When the fighting was over, the extent of Throssell’s wounds became apparent. When he accepted a cigarette, it was noted that ‘the wounds on his shoulders and arms had stiffened, and his hand could not reach his mouth. He wore no jacket, but had badges on the shoulder straps of his shirt. The shirt was full of holes from pieces of bomb, and one of the ‘Australia’s was twisted and broken, and had been driven into his shoulder.’
For his actions during the fighting, Throssell was awarded the Victoria Cross, the only such award to a member of the Light Horse. The recommendation for the award reads: ‘For most conspicuous gallantry and devotion to duty. Although wounded in several places he refused to leave the trench, or obtain assistance, until all danger had passed, when he went and had his wounds dressed, and returned to the firing line until ordered out of action by the Medical Officer. By his personal example he kept up the spirit of his party, which was largely instrumental in saving the situation at a critical period.’
Throssell was evacuated to England for treatment. While convalescing he met the emerging author and columnist Katharine Susannah Prichard, a devout socialist whom he later married. In April 1916, he was invalided back to Australia where he campaigned vigorously for the war effort. In November he returned to active service and re-joined his regiment in the Middle East.
On 19 April 1917 he took part in the Second Battle of Gaza. During the battle he was seriously wounded and his brother Ric was killed. Though Throssell’s wounds healed, the loss of Ric was a shattering blow from which he never fully recovered.
Throssell was promoted to captain on 15 August. After the fall of Jerusalem, he led the ceremonial guard at Jaffa Gate, through which General Edmund Allenby, the British Commander of the Egyptian Expeditionary Force, made his formal entry on 11 December.
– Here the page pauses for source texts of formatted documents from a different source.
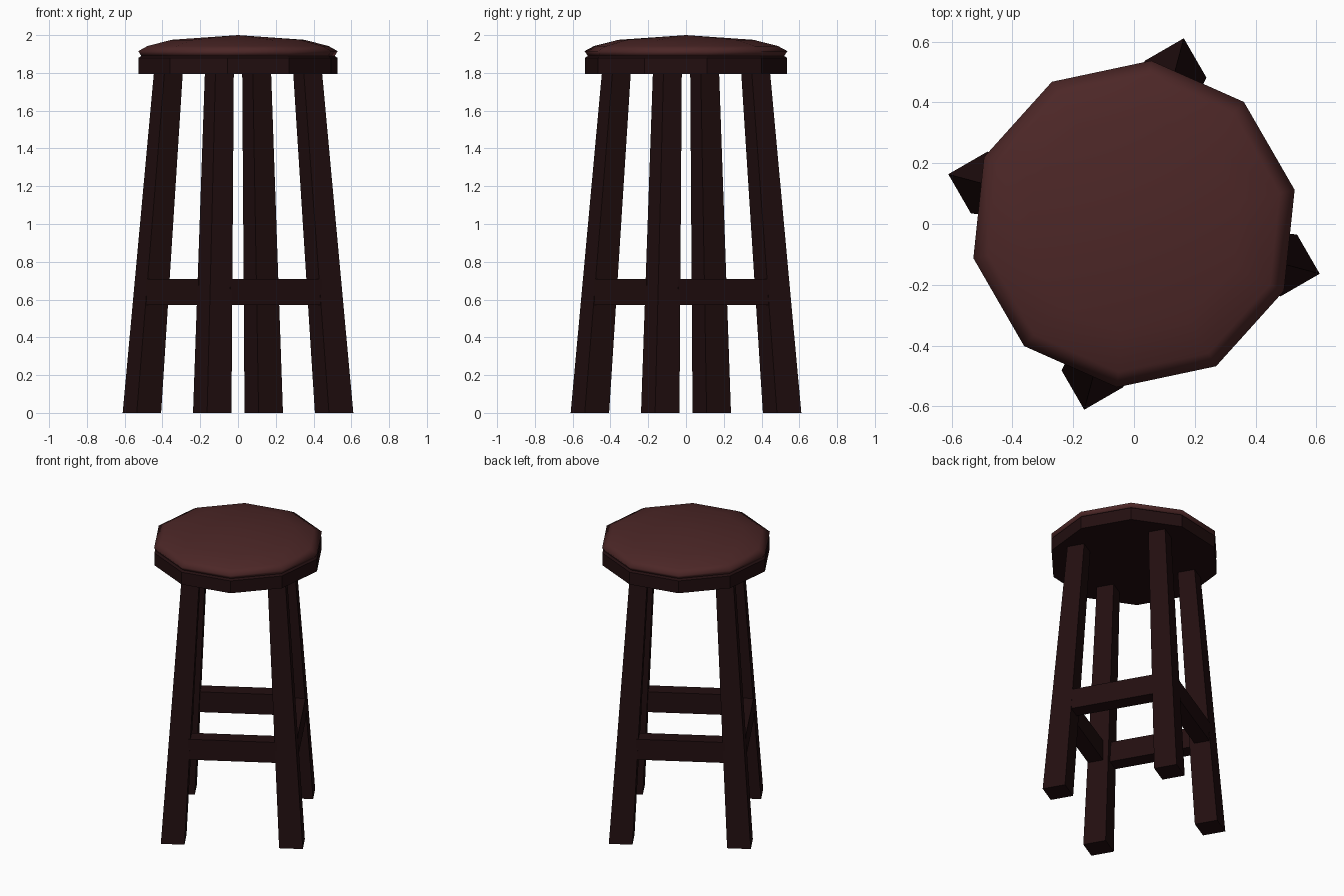
import bpy, bmesh, math

cube = bpy.data.objects.get("Cube")
if cube:
    bpy.data.objects.remove(cube, do_unlink=True)

TURN = math.radians(30)       # the leg frame is turned about z
SIDES = 10


def material(name, rgb):
    m = bpy.data.materials.new(name)
    m.use_nodes = True
    m.diffuse_color = (*rgb, 1)
    m.node_tree.nodes["Principled BSDF"].inputs["Base Color"].default_value = (*rgb, 1)
    return m


wood = material("dark wood", (0.016, 0.0045, 0.005))
leather = material("brown leather", (0.073, 0.02, 0.02))


def add_object(name, bm, mat, smooth=False):
    bmesh.ops.recalc_face_normals(bm, faces=bm.faces)
    mesh = bpy.data.meshes.new(name)
    bm.to_mesh(mesh)
    bm.free()
    mesh.materials.append(mat)
    for p in mesh.polygons:
        p.use_smooth = smooth
    ob = bpy.data.objects.new(name, mesh)
    bpy.context.collection.objects.link(ob)
    return ob


def lathe(name, profile, mat, smooth=False):
    """Ten-sided solid from (radius, height) pairs, bottom to top."""
    bm = bmesh.new()
    rings = []
    for r, z in profile:
        angles = [math.radians(12) + i * math.tau / SIDES for i in range(SIDES)]
        rings.append([bm.verts.new((r * math.cos(a), r * math.sin(a), z)) for a in angles])
    for low, high in zip(rings, rings[1:]):
        for i in range(SIDES):
            j = (i + 1) % SIDES
            bm.faces.new((low[i], low[j], high[j], high[i]))
    bm.faces.new(rings[0])
    bmesh.ops.poke(bm, faces=[bm.faces.new(rings[-1])])
    return add_object(name, bm, mat, smooth)


def tapered_box(name, low, high, mat, turn):
    """Box between two rectangles given as (x0, x1, y0, y1, z)."""
    bm = bmesh.new()
    ends = []
    for x0, x1, y0, y1, z in (low, high):
        ends.append([bm.verts.new(p) for p in
                     ((x0, y0, z), (x1, y0, z), (x1, y1, z), (x0, y1, z))])
    a, b = ends
    bm.faces.new(a)
    bm.faces.new(b)
    for i in range(4):
        j = (i + 1) % 4
        bm.faces.new((a[i], a[j], b[j], b[i]))
    ob = add_object(name, bm, mat)
    ob.rotation_euler.z = turn
    return ob


# Seat board and domed cushion
lathe("seat_board", [(0.538, 1.795), (0.538, 1.88), (0.522, 1.89)], wood)
cushion = lathe("seat_cushion", [(0.522, 1.888), (0.54, 1.915), (0.49, 1.942),
                                 (0.36, 1.975)], leather, True)
top = max(cushion.data.vertices, key=lambda v: v.co.z - v.co.xy.length)
top.co.z = 2.0

# Splayed, tapering legs and the stretchers joining them
for i, place in enumerate(("right", "front", "left", "back")):
    turn = TURN + math.radians(90) * (i + 1)
    tapered_box(place + "_leg", (0.298, 0.447, 0.298, 0.447, 0),
                (0.214, 0.326, 0.214, 0.326, 1.80), wood, turn)
    tapered_box(place + "_stretcher", (0.305, 0.405, -0.28, 0.28, 0.57),
                (0.305, 0.402, -0.28, 0.28, 0.71), wood, turn)
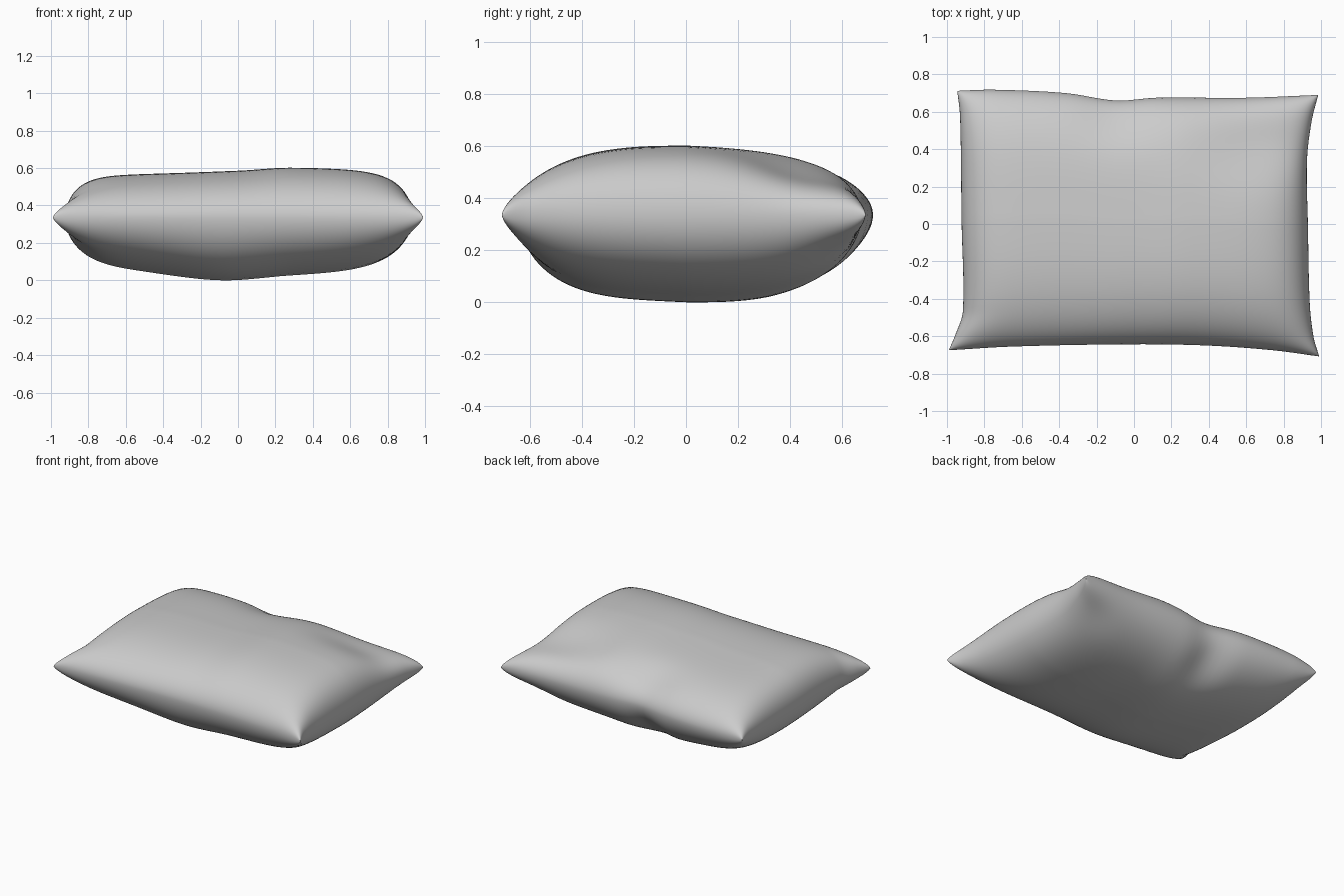
import bpy, bmesh, math

if "Cube" in bpy.data.objects:
    bpy.data.objects.remove(bpy.data.objects["Cube"])

N = 64  # grid resolution per side


def curve(pts, t):
    """Smooth Hermite interpolation through (t, value) pairs."""
    def slope(i):
        a, b = pts[max(i - 1, 0)], pts[min(i + 1, len(pts) - 1)]
        return (b[1] - a[1]) / (b[0] - a[0])
    for i in range(len(pts) - 1):
        (t0, p0), (t1, p1) = pts[i], pts[i + 1]
        if t <= t1 or i == len(pts) - 2:
            d = t1 - t0
            s = (t - t0) / d
            return ((2*s**3 - 3*s**2 + 1) * p0 + (s**3 - 2*s**2 + s) * d * slope(i)
                    + (3*s**2 - 2*s**3) * p1 + (s**3 - s**2) * d * slope(i + 1))


def bump(x, y, cx, cy, rx, ry):
    return math.exp(-((x - cx) / rx) ** 2 - ((y - cy) / ry) ** 2)


# Seam outline: one curve per side, with flared corners
LEFT = [(-1, -.99), (-.88, -.955), (-.7, -.915), (0, -.922), (.8, -.93), (1, -.945)]
RIGHT = [(-1, .99), (-.85, .96), (-.6, .94), (0, .93), (.5, .925), (.8, .95), (1, .985)]
FRONT = [(-1, -.675), (-.65, -.655), (0, -.643), (.4, -.65), (.75, -.675), (1, -.708)]
BACK = [(-1, .712), (-.8, .718), (-.4, .70), (-.12, .66), (.1, .675), (.6, .675), (1, .69)]

# Crown heights of the two cloth panels along x
TOP = [(-1, .575), (-.6, .572), (0, .59), (.3, .606), (1, .585)]
BOTTOM = [(-1, .06), (-.6, .05), (-.1, .004), (.3, .03), (1, .065)]
SEAM = .34


def point(i, j, side):
    u = math.sin((i / N - .5) * math.pi)
    v = math.sin((j / N - .5) * math.pi)
    a, b = (u + 1) / 2, (v + 1) / 2
    x = curve(LEFT, v) * (1 - a) + curve(RIGHT, v) * a
    y = curve(FRONT, u) * (1 - b) + curve(BACK, u) * b
    # The upper panel is squarer to the sides, the lower one rounder
    fu = max(0, 1 - abs(u) ** (8 if side > 0 else 5.5)) ** .5
    fv = max(0, 1 - abs(v) ** (2.9 if v * side < 0 else 3.9)) ** .53
    f = (fu * fv) ** (1 - .22 * abs(u * v) ** 6)     # fuller corners
    if side > 0:
        h = curve(TOP, u) - SEAM - .03 * max(0, v)
        h -= .07 * bump(x, y, .72, .45, .36, .22)    # sag by back right corner
        h -= .03 * bump(x, y, -.1, .6, .2, .15)      # back edge crease
    else:
        h = SEAM - curve(BOTTOM, u) - .03 * max(0, -v)
        h -= .08 * bump(x, y, -.12, .66, .12, .16)   # back edge crease
        h -= .03 * bump(x, y, .8, .6, .16, .15)      # corner tuck
    return (x, y, SEAM + side * h * f)


# Pillow: two inflated panels joined on the seam
bm = bmesh.new()
for side in (1, -1):
    g = [[bm.verts.new(point(i, j, side)) for j in range(N + 1)] for i in range(N + 1)]
    for i in range(N):
        for j in range(N):
            q = [g[i][j], g[i + 1][j], g[i + 1][j + 1], g[i][j + 1]]
            bm.faces.new(q if side > 0 else q[::-1])
bmesh.ops.remove_doubles(bm, verts=bm.verts, dist=1e-5)

# Rest on the ground
low = min(v.co.z for v in bm.verts)
bmesh.ops.translate(bm, vec=(0, 0, -low), verts=bm.verts)
for f in bm.faces:
    f.smooth = True

mesh = bpy.data.meshes.new("pillow")
bm.to_mesh(mesh)
bm.free()
pillow = bpy.data.objects.new("pillow", mesh)
bpy.context.collection.objects.link(pillow)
Throssell’s health deteriorated. He was in and out of hospital over the following months, and finally returned to Australia on 4 September 1918 and discharged from the AIF. He returned to civilian life in Western Australia and was appointed to the Soldier Settlers’ Board. He later resigned to work a mixed farm at Greenmount with Katherine. The enterprise struggled and the family became mired in debt. Throssell’s wartime experiences continued to haunt him, and he fell into increasing bouts of depression. He attempted to pawn his Victoria Cross, but was offered only a few shillings.
Shortly afterwards he ended his life using his service revolver. His suicide note read: ‘I can’t sleep. I feel my old war head. It’s going phut, and that’s no good for anyone concerned.’ He was survived by Katherine and a son, Ric.